### TASK PROMPT
The range starts at the line containing "for (let i = 0;" and ends at the last line of the records below. Reproduce those lines exactly.

--

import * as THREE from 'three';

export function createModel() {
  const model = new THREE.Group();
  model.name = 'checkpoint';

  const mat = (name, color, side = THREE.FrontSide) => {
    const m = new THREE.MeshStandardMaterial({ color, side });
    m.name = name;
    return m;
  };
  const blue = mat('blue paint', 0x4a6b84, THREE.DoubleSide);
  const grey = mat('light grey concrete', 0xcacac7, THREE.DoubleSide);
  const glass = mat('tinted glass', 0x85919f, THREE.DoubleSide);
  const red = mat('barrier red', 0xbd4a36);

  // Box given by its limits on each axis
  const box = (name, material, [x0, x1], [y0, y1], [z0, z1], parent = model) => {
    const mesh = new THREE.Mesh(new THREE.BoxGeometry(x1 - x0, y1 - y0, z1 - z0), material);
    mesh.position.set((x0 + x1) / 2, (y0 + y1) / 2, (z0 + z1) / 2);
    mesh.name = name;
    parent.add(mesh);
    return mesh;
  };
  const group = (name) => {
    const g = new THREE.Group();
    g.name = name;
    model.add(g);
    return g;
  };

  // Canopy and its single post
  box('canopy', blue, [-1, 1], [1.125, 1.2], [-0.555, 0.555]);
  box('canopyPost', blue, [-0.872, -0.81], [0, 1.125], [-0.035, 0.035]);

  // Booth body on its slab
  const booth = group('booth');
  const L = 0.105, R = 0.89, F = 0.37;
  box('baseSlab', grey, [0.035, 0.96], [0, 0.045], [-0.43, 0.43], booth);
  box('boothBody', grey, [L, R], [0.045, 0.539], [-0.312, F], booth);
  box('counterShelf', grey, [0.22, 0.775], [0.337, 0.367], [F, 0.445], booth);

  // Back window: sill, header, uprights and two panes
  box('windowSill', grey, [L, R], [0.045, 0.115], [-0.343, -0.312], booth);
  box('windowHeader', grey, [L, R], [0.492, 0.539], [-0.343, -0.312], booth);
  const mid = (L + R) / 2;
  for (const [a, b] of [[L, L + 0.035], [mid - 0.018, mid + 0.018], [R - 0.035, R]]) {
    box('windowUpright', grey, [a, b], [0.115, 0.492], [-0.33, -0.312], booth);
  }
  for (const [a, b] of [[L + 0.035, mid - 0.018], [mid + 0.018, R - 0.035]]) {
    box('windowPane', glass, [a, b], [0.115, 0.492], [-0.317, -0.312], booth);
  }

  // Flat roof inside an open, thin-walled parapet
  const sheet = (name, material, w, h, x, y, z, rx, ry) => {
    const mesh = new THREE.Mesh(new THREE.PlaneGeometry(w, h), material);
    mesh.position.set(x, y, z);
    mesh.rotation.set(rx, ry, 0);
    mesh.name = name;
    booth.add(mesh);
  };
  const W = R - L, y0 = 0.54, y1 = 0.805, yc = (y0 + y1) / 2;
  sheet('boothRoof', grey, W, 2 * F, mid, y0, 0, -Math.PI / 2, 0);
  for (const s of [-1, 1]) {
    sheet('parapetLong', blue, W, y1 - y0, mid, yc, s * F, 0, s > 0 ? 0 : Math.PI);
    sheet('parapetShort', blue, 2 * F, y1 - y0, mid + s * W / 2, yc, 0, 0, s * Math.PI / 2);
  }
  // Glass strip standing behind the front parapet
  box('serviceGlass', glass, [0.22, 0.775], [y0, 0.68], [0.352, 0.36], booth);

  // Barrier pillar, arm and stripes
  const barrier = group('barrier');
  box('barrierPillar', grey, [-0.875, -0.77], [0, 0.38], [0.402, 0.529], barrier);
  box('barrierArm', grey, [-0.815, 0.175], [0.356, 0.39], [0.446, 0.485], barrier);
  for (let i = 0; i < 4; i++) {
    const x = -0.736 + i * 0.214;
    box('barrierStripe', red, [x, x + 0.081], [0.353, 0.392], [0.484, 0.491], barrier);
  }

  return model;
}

--

### RESPONSE TO THIS TASK
  for (let i = 0; i < 4; i++) {
    const x = -0.736 + i * 0.214;
    box('barrierStripe', red, [x, x + 0.081], [0.353, 0.392], [0.484, 0.491], barrier);
  }

  return model;
}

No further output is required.